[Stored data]
▽

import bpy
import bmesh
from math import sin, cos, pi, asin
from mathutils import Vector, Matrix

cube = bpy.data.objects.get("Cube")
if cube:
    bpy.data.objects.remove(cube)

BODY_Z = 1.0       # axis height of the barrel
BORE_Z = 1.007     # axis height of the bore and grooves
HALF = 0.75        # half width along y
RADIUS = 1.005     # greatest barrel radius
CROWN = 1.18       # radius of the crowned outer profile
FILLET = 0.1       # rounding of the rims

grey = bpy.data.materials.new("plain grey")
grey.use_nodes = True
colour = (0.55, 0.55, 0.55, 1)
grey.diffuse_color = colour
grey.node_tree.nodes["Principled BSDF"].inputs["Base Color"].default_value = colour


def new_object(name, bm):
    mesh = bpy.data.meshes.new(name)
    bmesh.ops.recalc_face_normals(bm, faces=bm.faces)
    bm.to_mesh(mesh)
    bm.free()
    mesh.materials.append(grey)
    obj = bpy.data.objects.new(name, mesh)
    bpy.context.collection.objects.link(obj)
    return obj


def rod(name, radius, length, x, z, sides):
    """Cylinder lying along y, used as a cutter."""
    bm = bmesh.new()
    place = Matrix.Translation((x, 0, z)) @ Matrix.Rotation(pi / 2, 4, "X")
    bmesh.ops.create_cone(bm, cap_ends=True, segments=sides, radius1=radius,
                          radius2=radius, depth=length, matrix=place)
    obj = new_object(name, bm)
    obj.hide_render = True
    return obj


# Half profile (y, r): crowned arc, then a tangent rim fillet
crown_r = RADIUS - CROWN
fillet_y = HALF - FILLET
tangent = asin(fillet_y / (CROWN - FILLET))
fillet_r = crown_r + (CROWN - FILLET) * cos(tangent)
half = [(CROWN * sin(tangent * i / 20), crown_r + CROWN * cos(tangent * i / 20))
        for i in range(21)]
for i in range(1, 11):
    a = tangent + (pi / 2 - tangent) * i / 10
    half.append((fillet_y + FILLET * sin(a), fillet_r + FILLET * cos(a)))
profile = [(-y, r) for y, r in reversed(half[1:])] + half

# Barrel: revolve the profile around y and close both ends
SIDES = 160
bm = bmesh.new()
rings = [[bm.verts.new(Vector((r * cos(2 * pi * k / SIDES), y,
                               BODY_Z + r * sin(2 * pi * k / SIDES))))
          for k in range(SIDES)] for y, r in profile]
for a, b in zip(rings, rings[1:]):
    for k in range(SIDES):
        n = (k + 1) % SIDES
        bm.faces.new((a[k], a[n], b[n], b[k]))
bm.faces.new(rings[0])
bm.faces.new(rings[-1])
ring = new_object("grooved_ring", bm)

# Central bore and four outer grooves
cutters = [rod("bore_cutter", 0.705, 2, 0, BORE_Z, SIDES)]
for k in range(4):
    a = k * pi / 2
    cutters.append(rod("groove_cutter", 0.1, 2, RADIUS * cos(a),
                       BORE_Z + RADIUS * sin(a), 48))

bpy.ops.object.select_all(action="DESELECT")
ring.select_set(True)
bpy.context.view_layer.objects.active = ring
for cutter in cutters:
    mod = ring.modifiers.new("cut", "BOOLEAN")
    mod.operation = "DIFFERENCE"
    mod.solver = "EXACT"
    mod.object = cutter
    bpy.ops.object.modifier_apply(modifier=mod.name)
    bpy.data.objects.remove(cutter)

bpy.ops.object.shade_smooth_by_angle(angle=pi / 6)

△

Go through the lines above and copy any that contain "faces".

    bmesh.ops.recalc_face_normals(bm, faces=bm.faces)
        bm.faces.new((a[k], a[n], b[n], b[k]))
bm.faces.new(rings[0])
bm.faces.new(rings[-1])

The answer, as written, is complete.